- **WHAT THE EXERCISE ASKS**:
Starting with the first line below, reproduce each line exactly until you have included the one bearing "bpy.context.collection.objects.link(obj)".
━━━ DATA TO PROCESS
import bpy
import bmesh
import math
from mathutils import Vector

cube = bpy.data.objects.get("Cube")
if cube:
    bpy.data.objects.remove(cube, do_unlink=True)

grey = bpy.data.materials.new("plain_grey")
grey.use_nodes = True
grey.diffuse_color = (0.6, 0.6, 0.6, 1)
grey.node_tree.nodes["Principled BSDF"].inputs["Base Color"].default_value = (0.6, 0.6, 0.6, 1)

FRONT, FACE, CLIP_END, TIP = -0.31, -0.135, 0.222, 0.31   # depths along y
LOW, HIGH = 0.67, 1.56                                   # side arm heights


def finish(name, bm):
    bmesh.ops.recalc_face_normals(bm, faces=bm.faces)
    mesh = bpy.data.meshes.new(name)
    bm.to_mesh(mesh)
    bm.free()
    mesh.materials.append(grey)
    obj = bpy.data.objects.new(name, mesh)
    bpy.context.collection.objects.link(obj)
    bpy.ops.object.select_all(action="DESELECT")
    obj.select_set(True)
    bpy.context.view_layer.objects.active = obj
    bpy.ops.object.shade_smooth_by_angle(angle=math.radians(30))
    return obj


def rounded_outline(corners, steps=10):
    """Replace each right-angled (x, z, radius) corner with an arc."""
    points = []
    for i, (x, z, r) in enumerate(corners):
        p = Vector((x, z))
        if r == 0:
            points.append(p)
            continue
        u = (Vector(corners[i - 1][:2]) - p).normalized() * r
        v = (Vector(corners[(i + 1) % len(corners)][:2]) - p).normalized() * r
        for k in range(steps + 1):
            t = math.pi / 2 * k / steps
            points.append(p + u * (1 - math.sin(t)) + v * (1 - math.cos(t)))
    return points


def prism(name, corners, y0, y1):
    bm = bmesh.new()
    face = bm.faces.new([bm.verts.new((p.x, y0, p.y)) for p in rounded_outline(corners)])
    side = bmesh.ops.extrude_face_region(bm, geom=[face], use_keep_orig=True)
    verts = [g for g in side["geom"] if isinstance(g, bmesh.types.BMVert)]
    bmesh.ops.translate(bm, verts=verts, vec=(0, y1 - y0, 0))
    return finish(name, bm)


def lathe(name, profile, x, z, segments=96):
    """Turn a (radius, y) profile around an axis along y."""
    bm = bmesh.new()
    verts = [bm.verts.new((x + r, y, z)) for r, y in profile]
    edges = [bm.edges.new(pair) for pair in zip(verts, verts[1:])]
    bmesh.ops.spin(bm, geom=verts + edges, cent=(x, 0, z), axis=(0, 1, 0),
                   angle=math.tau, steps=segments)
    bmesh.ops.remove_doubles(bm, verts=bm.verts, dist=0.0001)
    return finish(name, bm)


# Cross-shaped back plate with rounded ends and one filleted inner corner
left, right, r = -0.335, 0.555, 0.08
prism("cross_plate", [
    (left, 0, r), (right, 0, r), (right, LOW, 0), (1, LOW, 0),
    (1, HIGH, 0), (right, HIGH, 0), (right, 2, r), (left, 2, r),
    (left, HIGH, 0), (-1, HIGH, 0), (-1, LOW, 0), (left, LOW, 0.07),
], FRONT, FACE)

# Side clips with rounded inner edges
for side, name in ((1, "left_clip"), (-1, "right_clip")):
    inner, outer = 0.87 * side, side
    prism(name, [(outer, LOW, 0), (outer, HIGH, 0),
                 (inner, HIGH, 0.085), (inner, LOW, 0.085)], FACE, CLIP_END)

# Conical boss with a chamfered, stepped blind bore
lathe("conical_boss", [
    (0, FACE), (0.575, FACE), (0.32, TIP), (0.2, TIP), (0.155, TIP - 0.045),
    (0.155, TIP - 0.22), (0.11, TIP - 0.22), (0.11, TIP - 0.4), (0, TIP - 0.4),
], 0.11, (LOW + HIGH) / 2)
━━━━━━
- **REPLY TO THE TASK**:
import bpy
import bmesh
import math
from mathutils import Vector

cube = bpy.data.objects.get("Cube")
if cube:
    bpy.data.objects.remove(cube, do_unlink=True)

grey = bpy.data.materials.new("plain_grey")
grey.use_nodes = True
grey.diffuse_color = (0.6, 0.6, 0.6, 1)
grey.node_tree.nodes["Principled BSDF"].inputs["Base Color"].default_value = (0.6, 0.6, 0.6, 1)

FRONT, FACE, CLIP_END, TIP = -0.31, -0.135, 0.222, 0.31   # depths along y
LOW, HIGH = 0.67, 1.56                                   # side arm heights


def finish(name, bm):
    bmesh.ops.recalc_face_normals(bm, faces=bm.faces)
    mesh = bpy.data.meshes.new(name)
    bm.to_mesh(mesh)
    bm.free()
    mesh.materials.append(grey)
    obj = bpy.data.objects.new(name, mesh)
    bpy.context.collection.objects.link(obj)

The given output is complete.